Provided the defense holds up, Ensminger can afford to be patient and approach things with a probative mindset. Poke around and see what hurts. Establish the run and use play-action and misdirection throws, but take what the defense will give. Use the backs in the passing game, as well as tight ends. Keep the chains moving and make Georgia gamble a little more. And if you can keep the Bulldog offense sidelined, that can limit the rushing attack as well. LSU might be able to have some success on the edge, which Missouri was able to set in the running game. And if you can make the Bulldogs linebackers commit to shoring that up, it’ll loosen up the middle a bit.

Georgia’s been able to make a lot of games academic by halftime. They’ve scored three touchdowns off turnovers/a blocked punt in the half against both Missouri and South Carolina, and had another cheap score set up by an interception return in that Mizzou game. And while that’s not a knock on them, it does raise the question as to what might happen when an opponent can keep things tight and keep pounding at that run defense.

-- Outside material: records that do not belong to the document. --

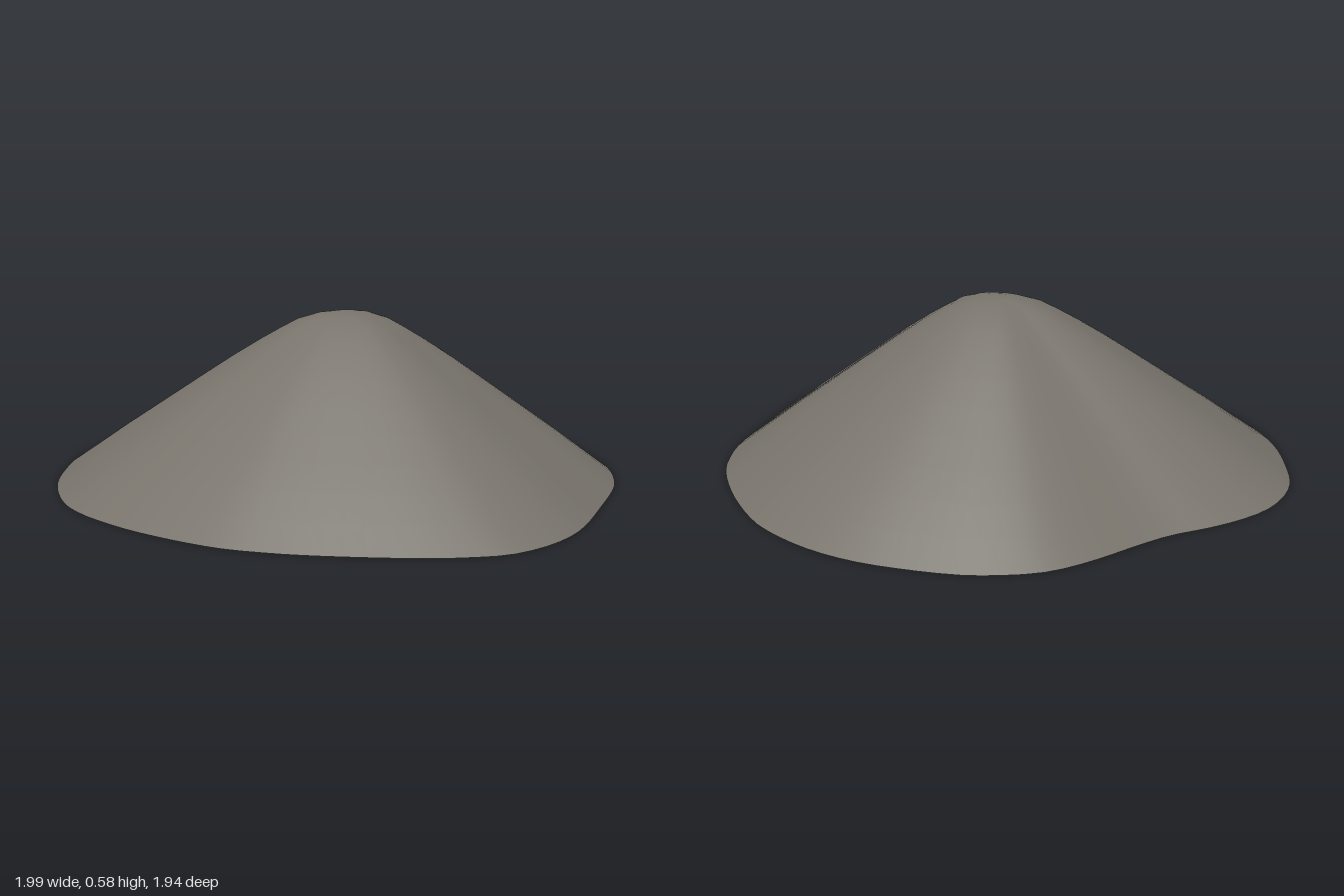
import * as THREE from 'three';
import { mergeVertices } from 'three/addons/utils/BufferGeometryUtils.js';

// Foot of the mound as x, z pairs, running from +x towards +z
const FOOT = [
  [0.99, 0.145], [0.97, 0.29], [0.9, 0.405], [0.805, 0.515], [0.56, 0.73], [0.435, 0.815], [0.31, 0.88],
  [0.02, 0.95], [-0.165, 0.963], [-0.29, 0.957], [-0.42, 0.925], [-0.645, 0.8], [-0.835, 0.62],
  [-0.92, 0.515], [-0.975, 0.395], [-1, 0.27], [-0.99, 0.14], [-0.96, 0.02], [-0.915, -0.105],
  [-0.895, -0.215], [-0.865, -0.455], [-0.825, -0.59], [-0.75, -0.695], [-0.655, -0.785],
  [-0.42, -0.915], [-0.29, -0.957], [-0.175, -0.975], [-0.035, -0.975], [0.085, -0.957],
  [0.32, -0.865], [0.53, -0.74], [0.625, -0.65], [0.705, -0.55], [0.85, -0.28], [0.935, -0.105], [0.975, 0.015],
];

// Slope as (share of the way from peak to foot, height)
const SLOPE = [
  [0, 0.582], [0.05, 0.58], [0.1, 0.572], [0.17, 0.549], [0.23, 0.516], [0.3, 0.475],
  [0.4, 0.412], [0.5, 0.345], [0.6, 0.277], [0.7, 0.209], [0.8, 0.141], [0.9, 0.07], [1, 0],
];
const PEAK = { x: -0.04, z: 0.012 };
const COLUMNS = 96;

// Scaled copies of the foot outline stacked from the peak down
function slopeGeometry(outline) {
  const positions = [], index = [];
  for (const [t, y] of SLOPE) {
    for (const p of outline) {
      positions.push(PEAK.x + (p.x - PEAK.x) * t, y, PEAK.z + (p.z - PEAK.z) * t);
    }
  }
  for (let i = 0; i < SLOPE.length - 1; i++) {
    for (let j = 0; j < COLUMNS; j++) {
      const k = (j + 1) % COLUMNS;
      const a = i * COLUMNS + j, b = i * COLUMNS + k;
      const c = a + COLUMNS, d = b + COLUMNS;
      if (i > 0) index.push(a, b, c);
      index.push(b, d, c);
    }
  }
  let geometry = new THREE.BufferGeometry();
  geometry.setAttribute('position', new THREE.Float32BufferAttribute(positions, 3));
  geometry.setIndex(index);
  geometry = mergeVertices(geometry); // joins the peak into one point
  geometry.computeVertexNormals();
  return geometry;
}

export function createModel() {
  const group = new THREE.Group();
  group.name = 'mound';
  const stone = new THREE.MeshStandardMaterial({ color: 0x78746c });
  stone.name = 'grey stone';

  const curve = new THREE.CatmullRomCurve3(
    FOOT.map(([x, z]) => new THREE.Vector3(x, 0, z + 0.005)), true);
  const outline = curve.getSpacedPoints(COLUMNS).slice(0, COLUMNS);

  const slope = new THREE.Mesh(slopeGeometry(outline), stone);
  slope.name = 'slope';
  group.add(slope);

  // Flat underside, facing down
  const shape = new THREE.Shape(outline.map((p) => new THREE.Vector2(p.x, p.z)));
  const base = new THREE.Mesh(new THREE.ShapeGeometry(shape).rotateX(Math.PI / 2), stone);
  base.name = 'base';
  group.add(base);

  return group;
}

Georgia’s a good team, there’s no question about that. But they’re also a team that’s been used to fast starts — often on the back of mistakes by their opponents — and then just leaning on the team to finish things off in the second half. They’ve yet to really be pressed to fight an opponent off; certainly not one with LSU’s talent level.

Whether that will matter or not is up to the Tigers, and the Tiger Stadium crowd on Saturday. Georgia has their vulnerabilities. We talked about the run defense already, but in addition to that, the offense has completed just seven of 22 third-down conversions on the road this year. Fromm’s completion rate drops from an outstanding 72 percent to 56 on third down, and both of his interceptions have come in third-and-long situations.

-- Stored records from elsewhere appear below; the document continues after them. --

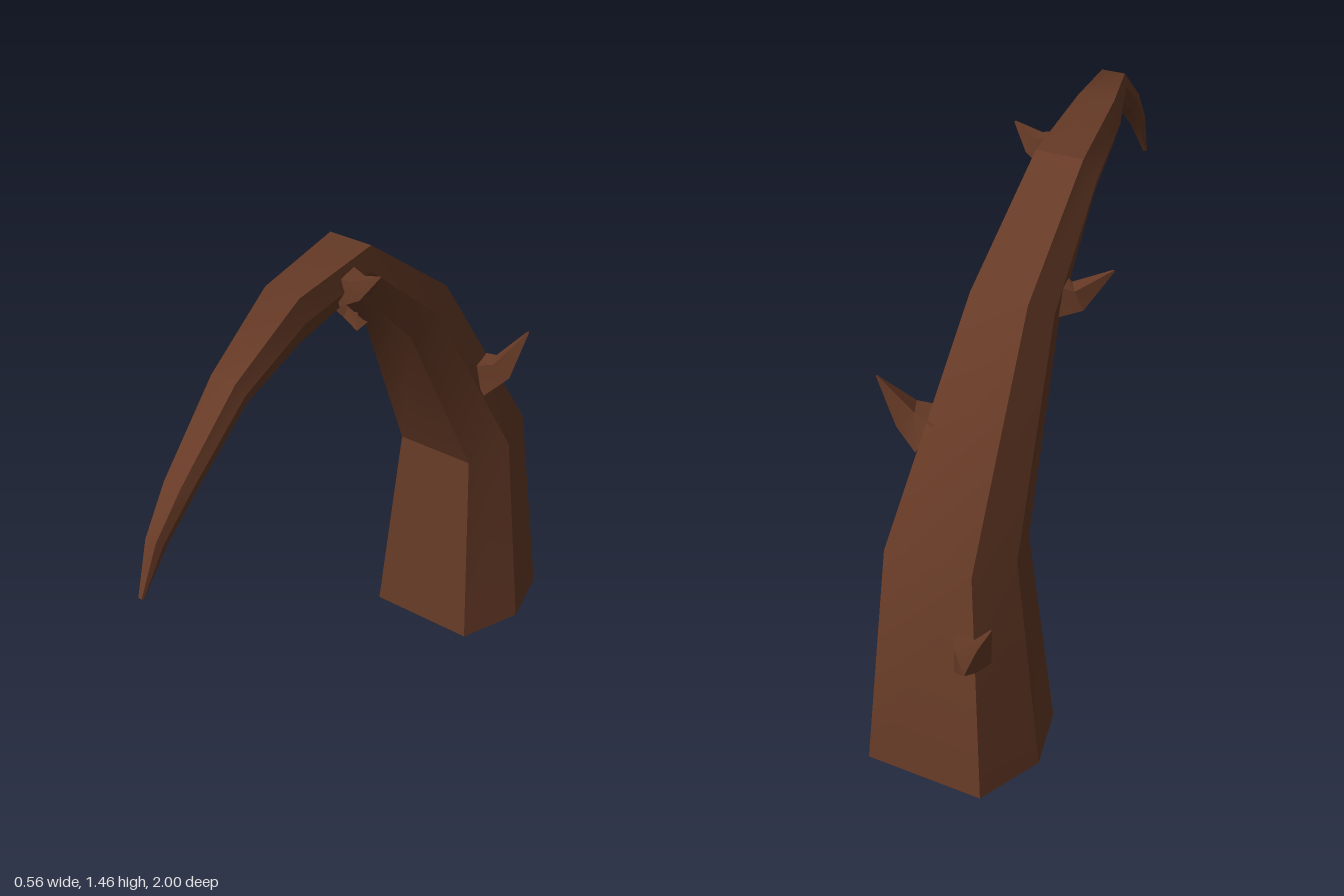
import * as THREE from 'three';
import { toCreasedNormals } from 'three/addons/utils/BufferGeometryUtils.js';

// Skin a list of rings (arrays of Vector3, counterclockwise about the direction of travel).
function loft(rings, closeEnd) {
  const pos = [];
  const tri = (...pts) => pts.forEach((p) => pos.push(p.x, p.y, p.z));
  for (let r = 0; r < rings.length - 1; r++) {
    const a = rings[r], b = rings[r + 1], n = a.length;
    for (let i = 0; i < n; i++) {
      const j = (i + 1) % n;
      tri(a[i], a[j], b[j]);
      tri(a[i], b[j], b[i]);
    }
  }
  if (closeEnd) {
    const end = rings[rings.length - 1];
    for (let i = 1; i < end.length - 1; i++) tri(end[0], end[i], end[i + 1]);
  }
  const g = new THREE.BufferGeometry();
  g.setAttribute('position', new THREE.Float32BufferAttribute(pos, 3));
  return toCreasedNormals(g, Math.PI / 6);
}

// Hexagonal ring: centre x, half width, inner (z, y) and outer (z, y) flats.
function hexRing([cx, hw, zi, yi, zo, yo]) {
  const f = hw * 0.73, zm = (zi + zo) / 2, ym = (yi + yo) / 2;
  const v = (x, y, z) => new THREE.Vector3(x, y, z);
  return [
    v(cx + hw, ym, zm), v(cx + f, yo, zo), v(cx - f, yo, zo),
    v(cx - hw, ym, zm), v(cx - f, yi, zi), v(cx + f, yi, zi),
  ];
}

// Bent four-sided thorn through base, middle and tip points.
function thornGeometry(base, mid, tip, half) {
  const pts = [base, mid, tip].map((p) => new THREE.Vector3(...p));
  const sizes = [half, half * 0.62, 0.002];
  const rings = pts.map((p, k) => {
    const t = pts[Math.min(k + 1, 2)].clone().sub(pts[Math.max(k - 1, 0)]).normalize();
    const u = new THREE.Vector3(0, 1, 0).cross(t).normalize();
    const w = t.clone().cross(u);
    return [[1, 1], [-1, 1], [-1, -1], [1, -1]].map(([a, b]) =>
      p.clone().addScaledVector(u, a * sizes[k]).addScaledVector(w, b * sizes[k]));
  });
  return loft(rings, true);
}

export function createModel() {
  const group = new THREE.Group();
  group.name = 'thornyTentacle';
  const bark = new THREE.MeshStandardMaterial({ color: 0x663a26, side: THREE.DoubleSide });
  bark.name = 'barkBrown';

  // Arching, tapering stem, open at the bottom
  const sections = [
    [-0.053, 0.231, -0.49, 0, -0.877, 0.01],
    [-0.053, 0.172, -0.535, 0.595, -0.815, 0.635],
    [-0.053, 0.112, -0.29, 1.095, -0.45, 1.195],
    [-0.029, 0.094, -0.035, 1.33, -0.095, 1.442],
    [0.065, 0.075, 0.285, 1.335, 0.285, 1.455],
    [0.19, 0.051, 0.6, 1.338, 0.635, 1.403],
    [0.246, 0.035, 0.82, 1.225, 0.87, 1.255],
    [0.257, 0.022, 0.92, 1.135, 0.957, 1.155],
    [0.256, 0.007, 0.992, 1.02, 1.0, 1.023],
  ];
  const stem = new THREE.Mesh(loft(sections.map(hexRing), true), bark);
  stem.name = 'stem';
  group.add(stem);

  // Thorns: base, middle, tip, half width
  const thorns = [
    ['backThorn', [-0.17, 0.425, -0.8], [-0.195, 0.438, -0.88], [-0.265, 0.505, -1.0], 0.045],
    ['rightThorn', [-0.115, 1.145, -0.27], [-0.17, 1.148, -0.26], [-0.235, 1.203, -0.187], 0.047],
    ['leftThorn', [0.065, 0.87, -0.595], [0.125, 0.907, -0.61], [0.178, 1.02, -0.653], 0.05],
    ['upperThorn', [0.075, 1.388, 0.05], [0.125, 1.398, 0.048], [0.183, 1.445, 0.05], 0.04],
  ];
  for (const [name, base, mid, tip, half] of thorns) {
    const thorn = new THREE.Mesh(thornGeometry(base, mid, tip, half), bark);
    thorn.name = name;
    group.add(thorn);
  }
  return group;
}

LSU’s key will be to do whatever they can to make the Bulldogs uncomfortable. The defensive line will have to keep their shoulders square, get up field and defeat the reach blocks on Georgia’s stretch plays. Observe their block down, step down rules and keep the linebackers clean to track the running backs.

Dave Aranda’s going to have to trust his cornerbacks outside on man-to-man coverage, and bring Grant Delpit down into the box to help control the flats, especially against the Georgia screen game. And first and foremost, they’re going to have to find a way to get pressure on Fromm. Press on the corners with Greedy Williams and Kristian Fulton will slow this up a bit, but Breiden Fehoko and Rashard Lawrence have to do a better job of getting up the field. Likewise, Aranda will need to get creative with how he brings the linebackers, or Delpit. Fromm is the best and most accurate quarterback LSU has seen to date. The Tiger defense can’t let him be comfortable.

And some of that has to come from the crowd as well. There’s a legion of Jacobs and Liams and Masons making this trip from Georgia with visions of conquest. Wouldn’t it be fun to ruin that trip? LSU fans have not only taken the Tiger Stadium mystique for granted in recent years, they’ve snatched up a ton of stolen valor over their role in it. The student section has emptied out at half time of every game this year, Ole Miss included. It’s pathetic. And if there’s ever going to be a time for it to end, it’s this game. The No. 2 team in the country. Yes, a 2:30 kick but with some of the best weather that we’ve seen this season. There’s no excuse for those that are able. Show up early, stay late and be loud.

Let’s all get after that ass.